*What you should do*:
Please restate every entry exactly. Leave out the pictures.

*Source material*:

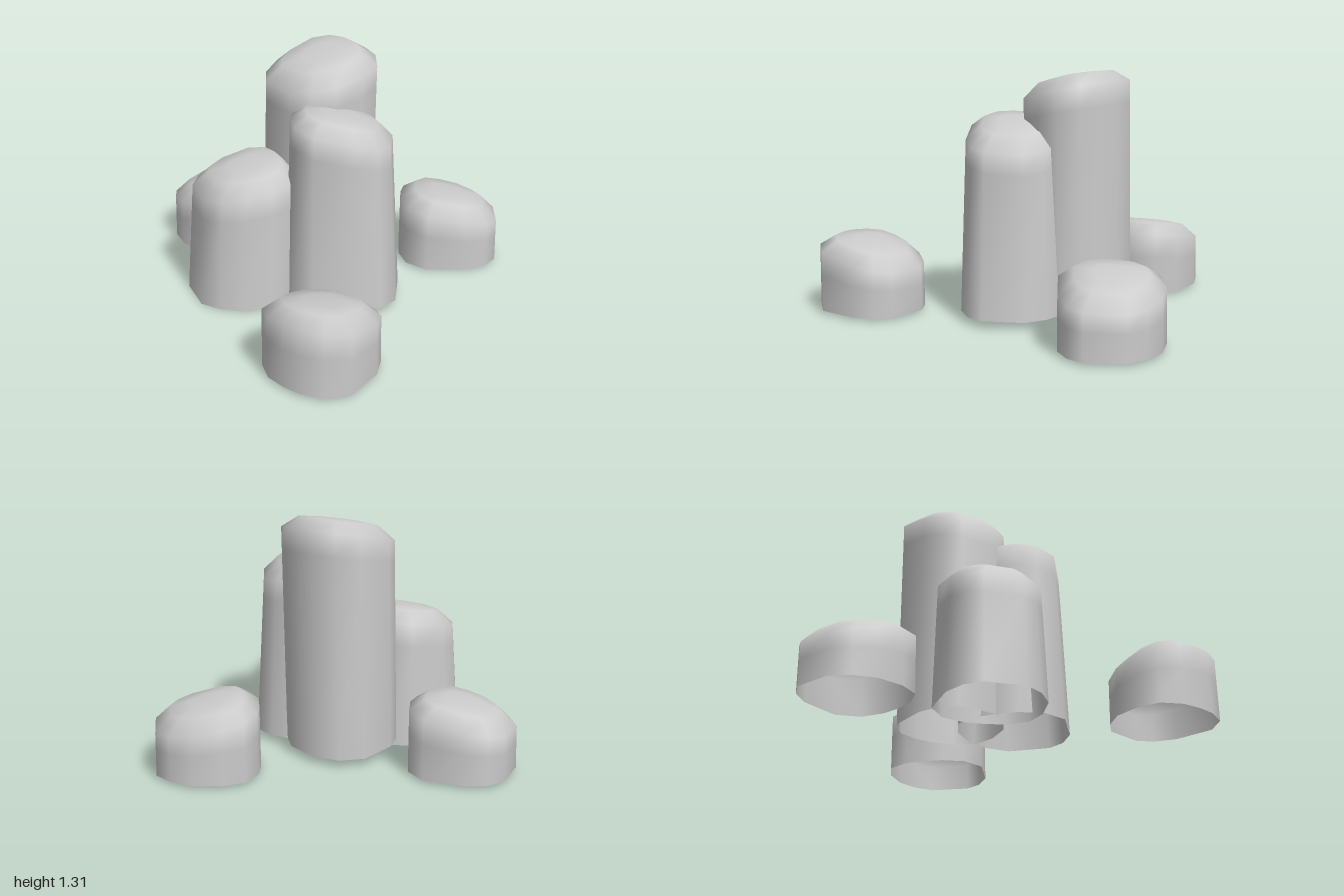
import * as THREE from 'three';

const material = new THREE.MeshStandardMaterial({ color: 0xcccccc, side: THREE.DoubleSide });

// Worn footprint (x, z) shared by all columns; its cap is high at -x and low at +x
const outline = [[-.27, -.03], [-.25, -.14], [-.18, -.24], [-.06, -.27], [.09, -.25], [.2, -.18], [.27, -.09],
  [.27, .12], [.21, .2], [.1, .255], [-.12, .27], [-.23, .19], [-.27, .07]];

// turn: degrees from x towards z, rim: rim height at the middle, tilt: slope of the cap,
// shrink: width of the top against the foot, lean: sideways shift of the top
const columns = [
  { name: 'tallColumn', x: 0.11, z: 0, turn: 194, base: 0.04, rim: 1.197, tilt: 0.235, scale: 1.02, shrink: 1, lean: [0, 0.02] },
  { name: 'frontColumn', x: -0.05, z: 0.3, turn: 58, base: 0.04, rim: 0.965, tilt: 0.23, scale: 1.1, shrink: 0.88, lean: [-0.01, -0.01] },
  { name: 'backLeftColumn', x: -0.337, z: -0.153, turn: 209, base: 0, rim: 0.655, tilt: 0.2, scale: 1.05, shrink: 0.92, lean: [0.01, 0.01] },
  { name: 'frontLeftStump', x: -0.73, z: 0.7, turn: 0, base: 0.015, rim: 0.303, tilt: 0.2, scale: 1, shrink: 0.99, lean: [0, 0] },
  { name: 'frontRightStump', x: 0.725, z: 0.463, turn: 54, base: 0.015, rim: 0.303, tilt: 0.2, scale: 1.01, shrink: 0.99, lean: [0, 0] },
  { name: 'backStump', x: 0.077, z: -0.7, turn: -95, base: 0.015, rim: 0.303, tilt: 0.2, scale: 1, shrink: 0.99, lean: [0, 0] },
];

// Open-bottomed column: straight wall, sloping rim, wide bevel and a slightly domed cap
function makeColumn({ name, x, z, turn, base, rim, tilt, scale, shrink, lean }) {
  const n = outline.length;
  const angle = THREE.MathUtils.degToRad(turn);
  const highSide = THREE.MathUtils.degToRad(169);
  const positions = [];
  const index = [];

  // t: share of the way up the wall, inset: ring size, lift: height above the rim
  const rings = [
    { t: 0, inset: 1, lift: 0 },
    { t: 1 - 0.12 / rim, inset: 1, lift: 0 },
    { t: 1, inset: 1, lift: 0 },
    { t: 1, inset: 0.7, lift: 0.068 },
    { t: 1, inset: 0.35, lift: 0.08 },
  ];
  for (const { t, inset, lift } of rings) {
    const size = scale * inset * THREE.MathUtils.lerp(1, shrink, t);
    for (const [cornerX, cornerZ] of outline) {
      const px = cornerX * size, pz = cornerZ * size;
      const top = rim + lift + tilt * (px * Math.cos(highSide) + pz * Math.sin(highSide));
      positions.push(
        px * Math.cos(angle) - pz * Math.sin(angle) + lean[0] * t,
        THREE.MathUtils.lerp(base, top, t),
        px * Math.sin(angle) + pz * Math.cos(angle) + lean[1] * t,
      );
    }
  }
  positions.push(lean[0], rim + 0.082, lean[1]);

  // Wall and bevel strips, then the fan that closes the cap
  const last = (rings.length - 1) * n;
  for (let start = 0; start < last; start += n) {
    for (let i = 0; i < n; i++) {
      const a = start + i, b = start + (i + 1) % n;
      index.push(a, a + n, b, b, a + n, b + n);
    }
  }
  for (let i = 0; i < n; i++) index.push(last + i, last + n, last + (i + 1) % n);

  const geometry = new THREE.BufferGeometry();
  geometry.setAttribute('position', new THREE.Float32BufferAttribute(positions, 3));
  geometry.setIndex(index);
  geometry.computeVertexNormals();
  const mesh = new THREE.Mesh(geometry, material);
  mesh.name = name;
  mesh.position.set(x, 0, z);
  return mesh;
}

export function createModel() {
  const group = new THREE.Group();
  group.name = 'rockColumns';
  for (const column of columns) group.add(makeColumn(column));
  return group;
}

*Task output*:
import * as THREE from 'three';

const material = new THREE.MeshStandardMaterial({ color: 0xcccccc, side: THREE.DoubleSide });

// Worn footprint (x, z) shared by all columns; its cap is high at -x and low at +x
const outline = [[-.27, -.03], [-.25, -.14], [-.18, -.24], [-.06, -.27], [.09, -.25], [.2, -.18], [.27, -.09],
  [.27, .12], [.21, .2], [.1, .255], [-.12, .27], [-.23, .19], [-.27, .07]];

// turn: degrees from x towards z, rim: rim height at the middle, tilt: slope of the cap,
// shrink: width of the top against the foot, lean: sideways shift of the top
const columns = [
  { name: 'tallColumn', x: 0.11, z: 0, turn: 194, base: 0.04, rim: 1.197, tilt: 0.235, scale: 1.02, shrink: 1, lean: [0, 0.02] },
  { name: 'frontColumn', x: -0.05, z: 0.3, turn: 58, base: 0.04, rim: 0.965, tilt: 0.23, scale: 1.1, shrink: 0.88, lean: [-0.01, -0.01] },
  { name: 'backLeftColumn', x: -0.337, z: -0.153, turn: 209, base: 0, rim: 0.655, tilt: 0.2, scale: 1.05, shrink: 0.92, lean: [0.01, 0.01] },
  { name: 'frontLeftStump', x: -0.73, z: 0.7, turn: 0, base: 0.015, rim: 0.303, tilt: 0.2, scale: 1, shrink: 0.99, lean: [0, 0] },
  { name: 'frontRightStump', x: 0.725, z: 0.463, turn: 54, base: 0.015, rim: 0.303, tilt: 0.2, scale: 1.01, shrink: 0.99, lean: [0, 0] },
  { name: 'backStump', x: 0.077, z: -0.7, turn: -95, base: 0.015, rim: 0.303, tilt: 0.2, scale: 1, shrink: 0.99, lean: [0, 0] },
];

// Open-bottomed column: straight wall, sloping rim, wide bevel and a slightly domed cap
function makeColumn({ name, x, z, turn, base, rim, tilt, scale, shrink, lean }) {
  const n = outline.length;
  const angle = THREE.MathUtils.degToRad(turn);
  const highSide = THREE.MathUtils.degToRad(169);
  const positions = [];
  const index = [];

  // t: share of the way up the wall, inset: ring size, lift: height above the rim
  const rings = [
    { t: 0, inset: 1, lift: 0 },
    { t: 1 - 0.12 / rim, inset: 1, lift: 0 },
    { t: 1, inset: 1, lift: 0 },
    { t: 1, inset: 0.7, lift: 0.068 },
    { t: 1, inset: 0.35, lift: 0.08 },
  ];
  for (const { t, inset, lift } of rings) {
    const size = scale * inset * THREE.MathUtils.lerp(1, shrink, t);
    for (const [cornerX, cornerZ] of outline) {
      const px = cornerX * size, pz = cornerZ * size;
      const top = rim + lift + tilt * (px * Math.cos(highSide) + pz * Math.sin(highSide));
      positions.push(
        px * Math.cos(angle) - pz * Math.sin(angle) + lean[0] * t,
        THREE.MathUtils.lerp(base, top, t),
        px * Math.sin(angle) + pz * Math.cos(angle) + lean[1] * t,
      );
    }
  }
  positions.push(lean[0], rim + 0.082, lean[1]);

  // Wall and bevel strips, then the fan that closes the cap
  const last = (rings.length - 1) * n;
  for (let start = 0; start < last; start += n) {
    for (let i = 0; i < n; i++) {
      const a = start + i, b = start + (i + 1) % n;
      index.push(a, a + n, b, b, a + n, b + n);
    }
  }
  for (let i = 0; i < n; i++) index.push(last + i, last + n, last + (i + 1) % n);

  const geometry = new THREE.BufferGeometry();
  geometry.setAttribute('position', new THREE.Float32BufferAttribute(positions, 3));
  geometry.setIndex(index);
  geometry.computeVertexNormals();
  const mesh = new THREE.Mesh(geometry, material);
  mesh.name = name;
  mesh.position.set(x, 0, z);
  return mesh;
}

export function createModel() {
  const group = new THREE.Group();
  group.name = 'rockColumns';
  for (const column of columns) group.add(makeColumn(column));
  return group;
}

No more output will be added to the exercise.